I am one of those people who always give advice—solicited or not. And now at law school, I actually found a position where I am paid to advise people about everything ranging from studying for finals to handling long distance relationships. The most ironic part of my position has become the fact that the advice that I give the most is the thing that I do not follow. I am a pro at telling people not to stress about finding a job (it will be ok, everyone finds something, things always works out), but I never do it myself.
I am currently starting the process of applying for judicial clerkships for after graduation. Partly because I know it would be a great experience, partly because I am a masochist. Writing cover letters, trying to stand out amongst thousands of applicants who are probably exactly like me, figuring out where to apply--it brings back bad flashbacks of the Fall Recruitment process that I sort of participated in last year.
At first I was a little overwhelmed. I thought I started too late, I thought I didn’t have enough time, I thought my GPA was good but not amazing, I thought about how I should have done a judicial externship after my first year, I thought about how much I hate writing cover letters… I just thought too much about everything.
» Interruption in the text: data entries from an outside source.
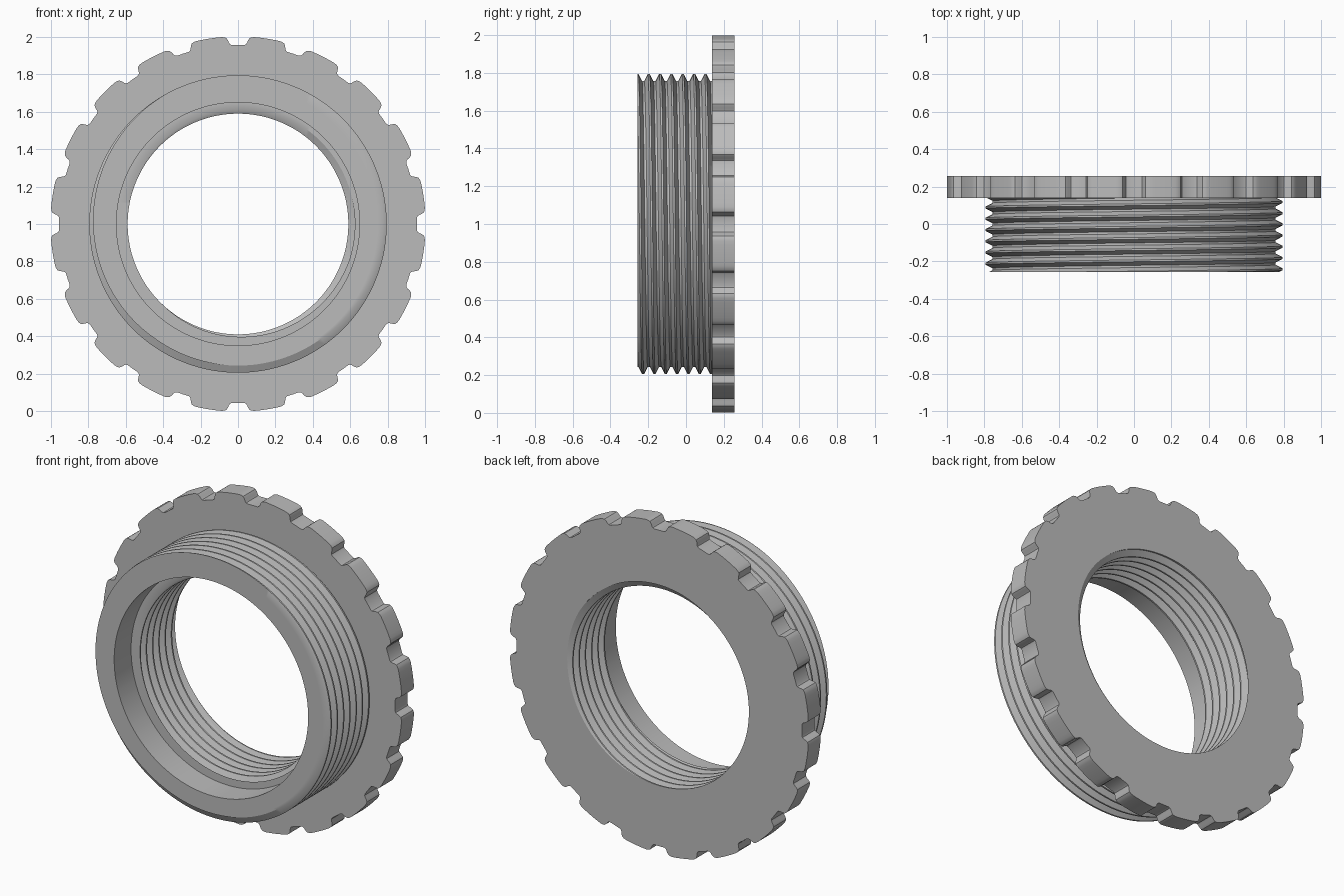
import bpy, bmesh, math

cube = bpy.data.objects.get("Cube")
if cube:
    bpy.data.objects.remove(cube)

TAU = 2 * math.pi
PITCH = 0.06
FRONT, FLANGE, BACK, SHOULDER = -0.257, 0.138, 0.257, -0.095
NOTCHES = 20

grey = bpy.data.materials.new("machined grey")
grey.use_nodes = True
grey.diffuse_color = (0.5, 0.5, 0.5, 1)
grey.node_tree.nodes["Principled BSDF"].inputs["Base Color"].default_value = (0.5, 0.5, 0.5, 1)

# Half of one notch and lobe: (angle from notch centre, radius)
half = [(0, 0.957), (0.034, 0.957), (0.044, 0.961), (0.05, 0.97), (0.055, 0.984),
        (0.063, 0.996), (0.075, 1.001), (0.09, 1.003), (0.112, 1.003), (0.135, 1.003)]
step = TAU / NOTCHES
tooth = half + [(step / 2, 1.003)] + [(step - a, r) for a, r in reversed(half[1:])]
outline = [(i * step + a, r) for i in range(NOTCHES) for a, r in tooth]
outline.append((TAU, half[0][1]))

# Thread profile over one turn: (fraction of pitch, height), crest at zero
THREAD = [(0.0, 1), (0.08, 1), (0.4, 0), (0.6, 0), (0.92, 1), (1.0, 1)]


def thread_radius(y, phi, root, crest):
    t = ((y - FRONT) / PITCH - phi / TAU) % 1.0
    for (a, ha), (b, hb) in zip(THREAD, THREAD[1:]):
        if t <= b:
            return root + (crest - root) * (ha + (hb - ha) * (t - a) / (b - a))
    return crest


def thread_column(phi, y0, y1, root, crest):
    """Points along a helical thread at one angle, trimmed to y0..y1."""
    first = math.floor((y0 - FRONT) / PITCH) - 2
    last = math.ceil((y1 - FRONT) / PITCH) + 1
    column = []
    for k in range(first, last):
        for t, _ in THREAD[1:5]:
            y = FRONT + PITCH * (k + t + phi / TAU)
            y = min(max(y, y0), y1)
            column.append((thread_radius(y, phi, root, crest), y))
    return column


def bore(phi):
    return thread_column(phi, SHOULDER, BACK, 0.625, 0.59)


def collar_section(phi, _):
    outer = thread_column(phi, FRONT, FLANGE, 0.757, 0.795)
    return bore(phi) + outer[::-1] + [(0.745, FRONT), (0.65, FRONT), (0.65, SHOULDER)]


def flange_section(phi, radius):
    return [bore(phi)[-1], (radius, BACK), (radius, FLANGE), (0.745, FLANGE)]


def sweep(name, section):
    """Sweep a closed section, which may vary with angle, around the y axis."""
    bm = bmesh.new()
    columns = []
    for phi, radius in outline:
        columns.append([bm.verts.new((r * math.sin(phi), y, 1 + r * math.cos(phi)))
                        for r, y in section(phi, radius)])
    for a, b in zip(columns, columns[1:]):
        for i in range(len(a)):
            j = (i + 1) % len(a)
            bm.faces.new((a[i], a[j], b[j], b[i]))
    bmesh.ops.remove_doubles(bm, verts=bm.verts, dist=0.00002)
    bmesh.ops.recalc_face_normals(bm, faces=bm.faces)
    mesh = bpy.data.meshes.new(name)
    bm.to_mesh(mesh)
    bm.free()
    mesh.materials.append(grey)
    obj = bpy.data.objects.new(name, mesh)
    bpy.context.collection.objects.link(obj)
    bpy.ops.object.select_all(action='DESELECT')
    obj.select_set(True)
    bpy.context.view_layer.objects.active = obj
    bpy.ops.object.shade_smooth_by_angle(angle=math.radians(30))


# Collar threaded inside and out, with a counterbore at the front
sweep("threaded_collar", collar_section)
# Notched grip flange at the back
sweep("notched_flange", flange_section)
Now that I have all my references lined up and talked to the clerkship counselor at my school, everything seems more manageable and I feel a lot better. Who knows if I will land my dream clerkship, or any. But seeing as how I’ve fared pretty decently in the continuous applications cycles that I have participated in for, what seems like the last decade of my life, I am telling myself: Don’t stress. It will be ok. Everyone finds something. Things always works out.I might be reciting this a lot soon.